» **Exercise directions**:
All that is wanted is a word-for-word copy of the line with "0.12), (0.15, 1.36)])" and every line after it in the data below.

» **Entries provided**:
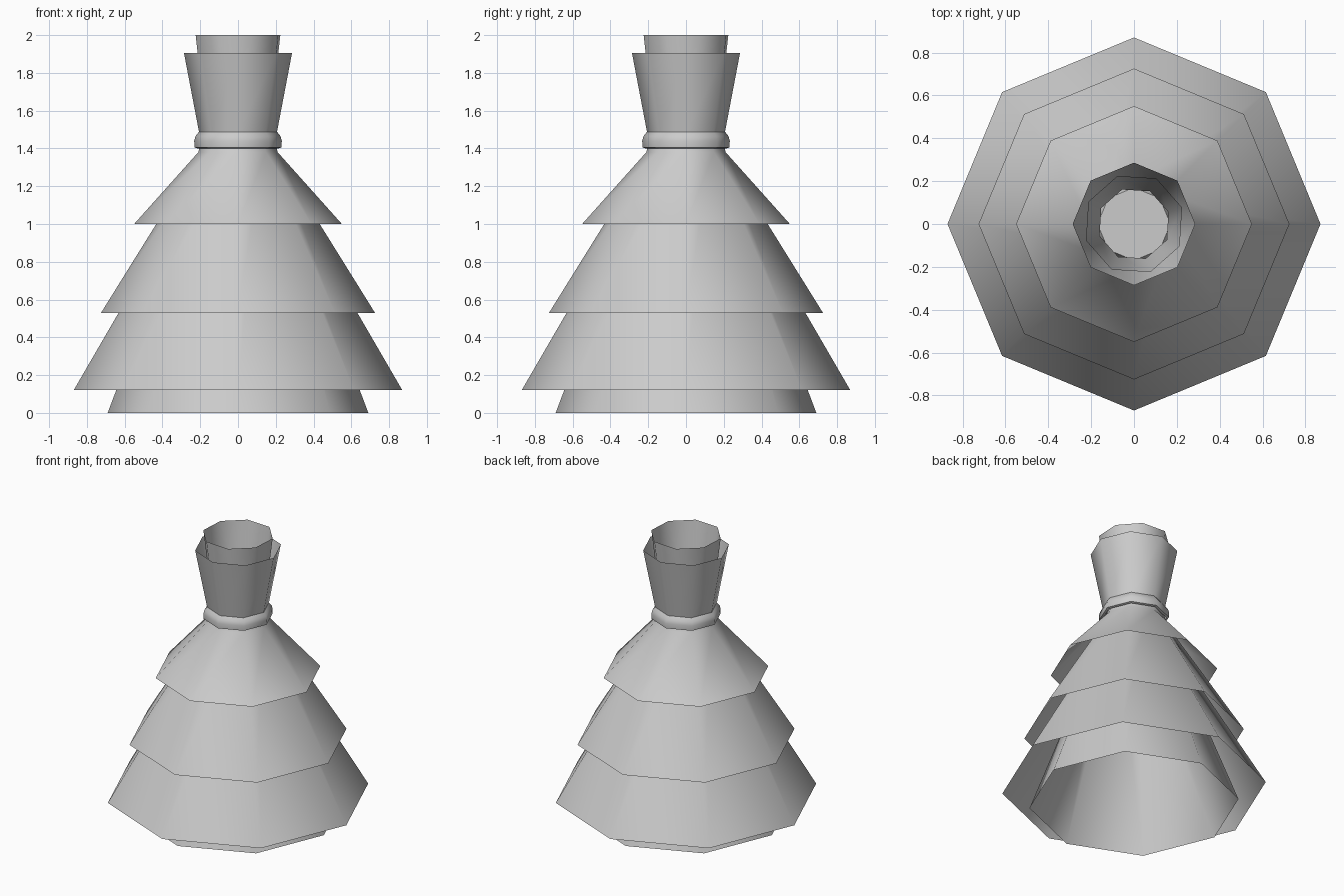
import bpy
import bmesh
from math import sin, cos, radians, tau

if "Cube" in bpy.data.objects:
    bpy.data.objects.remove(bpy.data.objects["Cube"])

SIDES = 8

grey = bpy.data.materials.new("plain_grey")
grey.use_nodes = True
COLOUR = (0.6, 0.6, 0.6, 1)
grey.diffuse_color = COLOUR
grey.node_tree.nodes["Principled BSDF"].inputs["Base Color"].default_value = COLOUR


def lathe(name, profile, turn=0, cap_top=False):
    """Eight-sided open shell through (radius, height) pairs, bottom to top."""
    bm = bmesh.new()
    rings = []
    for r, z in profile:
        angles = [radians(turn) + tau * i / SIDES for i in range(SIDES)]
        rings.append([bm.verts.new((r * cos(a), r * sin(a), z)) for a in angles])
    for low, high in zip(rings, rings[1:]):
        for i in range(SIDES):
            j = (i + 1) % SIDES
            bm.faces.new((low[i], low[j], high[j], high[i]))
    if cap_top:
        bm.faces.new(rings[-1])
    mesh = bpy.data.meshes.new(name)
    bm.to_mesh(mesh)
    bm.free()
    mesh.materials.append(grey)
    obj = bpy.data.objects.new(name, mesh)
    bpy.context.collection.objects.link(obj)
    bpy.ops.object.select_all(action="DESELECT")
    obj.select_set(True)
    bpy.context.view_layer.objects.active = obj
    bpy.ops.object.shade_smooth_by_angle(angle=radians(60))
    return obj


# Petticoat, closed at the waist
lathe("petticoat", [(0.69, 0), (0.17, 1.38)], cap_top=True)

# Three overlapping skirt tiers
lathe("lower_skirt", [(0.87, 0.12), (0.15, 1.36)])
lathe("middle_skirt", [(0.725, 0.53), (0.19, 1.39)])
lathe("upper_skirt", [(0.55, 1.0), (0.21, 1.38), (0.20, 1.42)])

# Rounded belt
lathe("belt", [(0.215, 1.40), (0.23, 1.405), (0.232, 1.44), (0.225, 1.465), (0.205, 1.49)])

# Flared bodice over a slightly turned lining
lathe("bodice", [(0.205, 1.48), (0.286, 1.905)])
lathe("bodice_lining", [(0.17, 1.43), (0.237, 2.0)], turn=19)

» **Answer for the task**:
lathe("lower_skirt", [(0.87, 0.12), (0.15, 1.36)])
lathe("middle_skirt", [(0.725, 0.53), (0.19, 1.39)])
lathe("upper_skirt", [(0.55, 1.0), (0.21, 1.38), (0.20, 1.42)])

# Rounded belt
lathe("belt", [(0.215, 1.40), (0.23, 1.405), (0.232, 1.44), (0.225, 1.465), (0.205, 1.49)])

# Flared bodice over a slightly turned lining
lathe("bodice", [(0.205, 1.48), (0.286, 1.905)])
lathe("bodice_lining", [(0.17, 1.43), (0.237, 2.0)], turn=19)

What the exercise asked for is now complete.